Spider-Man: Turn Off The Dark is a high-octane, thrilling adventure through New York City’s darkest hour. While definitely not perfect, Spidey has a lot of things going for it. It’s brilliantly creative use of the stage and fantastic directing by Julie Taymor make it a worthwhile experience despite some major plot holes and a forgettable soundtrack. Is this the web-slinging adventure we paid for or are our Spidey senses malfunctioning? Let’s find out!
As stated earlier,Spider-Man: Turn Off The Dark is a visual treat. Spidey glides from one side of the stage to the other and the aerial fight scenes look absolutely amazing. The critics weren’t kidding when they said that it takes your breath away. The last battle involving a fight between Spider-Man and the Green Goblin took place on the Chrysler Building, and Taymor’s ability to stage the fight certainly deserves applause.
However, there are many aspects of Spidey’s Broadway debut that take away from it being all it could be; the most noticeable of which is Taymor’s addition of unnecessary characters. Arachne, Emily Oswald, and the entire Sinister Six could have been taken out of the script completely since they were all thin, irrelevant, and in some cases, annoying.
The biggest let-down for me was the soundtrack. I have been thoroughly surprised with Broadway music recently from How to Succeed in Business’ 50’s jazz to the nostalgic roar of The Lion King. I can agree that writing music for a superhero is challenging but the score, written by Bono and the Edge, felt like a giant U2 commercial. Take a listen to “Bouncing Off The Walls” and you can see how heavily U2 focused on incorporating its own distinctive style rather than contributing to the story of the musical. Green Goblin’s ringtone was “Beautiful Day”, the dance music at the nightclub was “Vertigo”, and there were tons of homages to the band’s members as well.

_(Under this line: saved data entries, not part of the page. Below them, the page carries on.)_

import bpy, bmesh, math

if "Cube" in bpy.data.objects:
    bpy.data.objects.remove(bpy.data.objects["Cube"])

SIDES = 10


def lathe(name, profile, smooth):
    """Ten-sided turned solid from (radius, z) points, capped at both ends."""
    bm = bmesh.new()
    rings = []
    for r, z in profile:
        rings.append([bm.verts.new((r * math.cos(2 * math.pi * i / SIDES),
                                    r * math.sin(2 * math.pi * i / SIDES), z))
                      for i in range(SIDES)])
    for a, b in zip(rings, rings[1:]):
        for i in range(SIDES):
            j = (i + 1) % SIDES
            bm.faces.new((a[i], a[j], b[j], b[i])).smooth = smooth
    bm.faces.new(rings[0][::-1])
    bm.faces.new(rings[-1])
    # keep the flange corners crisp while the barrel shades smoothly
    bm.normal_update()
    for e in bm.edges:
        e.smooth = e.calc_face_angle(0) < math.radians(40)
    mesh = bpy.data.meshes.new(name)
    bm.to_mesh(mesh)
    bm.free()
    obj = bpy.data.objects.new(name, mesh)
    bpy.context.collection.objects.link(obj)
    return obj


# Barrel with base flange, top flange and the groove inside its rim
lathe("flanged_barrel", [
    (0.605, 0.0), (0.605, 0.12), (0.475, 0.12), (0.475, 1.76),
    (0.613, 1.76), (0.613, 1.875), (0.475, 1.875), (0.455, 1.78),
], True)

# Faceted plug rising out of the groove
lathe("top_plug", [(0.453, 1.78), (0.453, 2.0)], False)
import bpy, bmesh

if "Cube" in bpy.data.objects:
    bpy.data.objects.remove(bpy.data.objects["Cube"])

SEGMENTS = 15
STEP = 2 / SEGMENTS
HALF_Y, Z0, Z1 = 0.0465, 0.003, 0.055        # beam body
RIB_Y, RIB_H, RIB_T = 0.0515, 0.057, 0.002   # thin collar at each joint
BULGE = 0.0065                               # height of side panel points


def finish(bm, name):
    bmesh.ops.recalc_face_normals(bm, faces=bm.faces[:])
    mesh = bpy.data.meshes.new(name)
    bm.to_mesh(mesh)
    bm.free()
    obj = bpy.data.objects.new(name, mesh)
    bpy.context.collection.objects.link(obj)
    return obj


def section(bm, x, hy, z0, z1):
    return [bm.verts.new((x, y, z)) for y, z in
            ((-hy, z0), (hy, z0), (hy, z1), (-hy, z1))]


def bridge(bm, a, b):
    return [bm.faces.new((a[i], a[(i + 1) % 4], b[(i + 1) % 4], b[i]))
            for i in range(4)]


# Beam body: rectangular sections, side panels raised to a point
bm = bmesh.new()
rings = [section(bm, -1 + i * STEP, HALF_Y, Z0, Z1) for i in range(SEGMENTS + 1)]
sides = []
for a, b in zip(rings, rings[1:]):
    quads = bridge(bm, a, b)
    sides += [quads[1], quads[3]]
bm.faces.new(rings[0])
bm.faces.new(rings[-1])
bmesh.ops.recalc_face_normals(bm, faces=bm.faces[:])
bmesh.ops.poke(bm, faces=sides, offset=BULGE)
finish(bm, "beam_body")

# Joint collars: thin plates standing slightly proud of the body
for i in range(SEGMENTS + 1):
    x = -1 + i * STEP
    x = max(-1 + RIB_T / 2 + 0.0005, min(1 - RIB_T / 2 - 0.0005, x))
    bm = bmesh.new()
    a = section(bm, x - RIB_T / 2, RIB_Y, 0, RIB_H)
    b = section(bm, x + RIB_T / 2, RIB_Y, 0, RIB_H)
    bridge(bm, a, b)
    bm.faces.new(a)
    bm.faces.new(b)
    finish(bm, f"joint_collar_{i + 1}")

Another pet peeve I had with the play was Peter Parker himself. He is just unlikeable. One of the most unique aspects of the Spider-Man franchise is how down to earth Peter Parker is. He’s not a hotshot billionaire or a dashingly handsome mutant. He’s an admirable college kid with a true passion for helping those in need. The Peter Parker in Spider-Man: Turn Off The Dark dressed like a total hipster, avoided every charming aspect of Maguire’s Parker, and overeacted to the point where you want to root for the enemy. However, as for the other characters, the casting is spot on. Patrick Page steals the show as The Green Goblin while incorporating aspects of other famous super-villains like Lex Luthor and the Joker.
If you are forced to pay full price to see Spidey, I would recommend checking something else out. However, if you can snag cheap tickets, I highly recommend going just to be delighted by the musical’s visuals. The fight scenes are beautifully choreographed and Spider-Man: Turn Off The Dark clearly believes in bringing the play directly to the audience, meaning Spidey and the Goblin will be going at it just inches away from you!
To find out more, visit Spidey’s official site at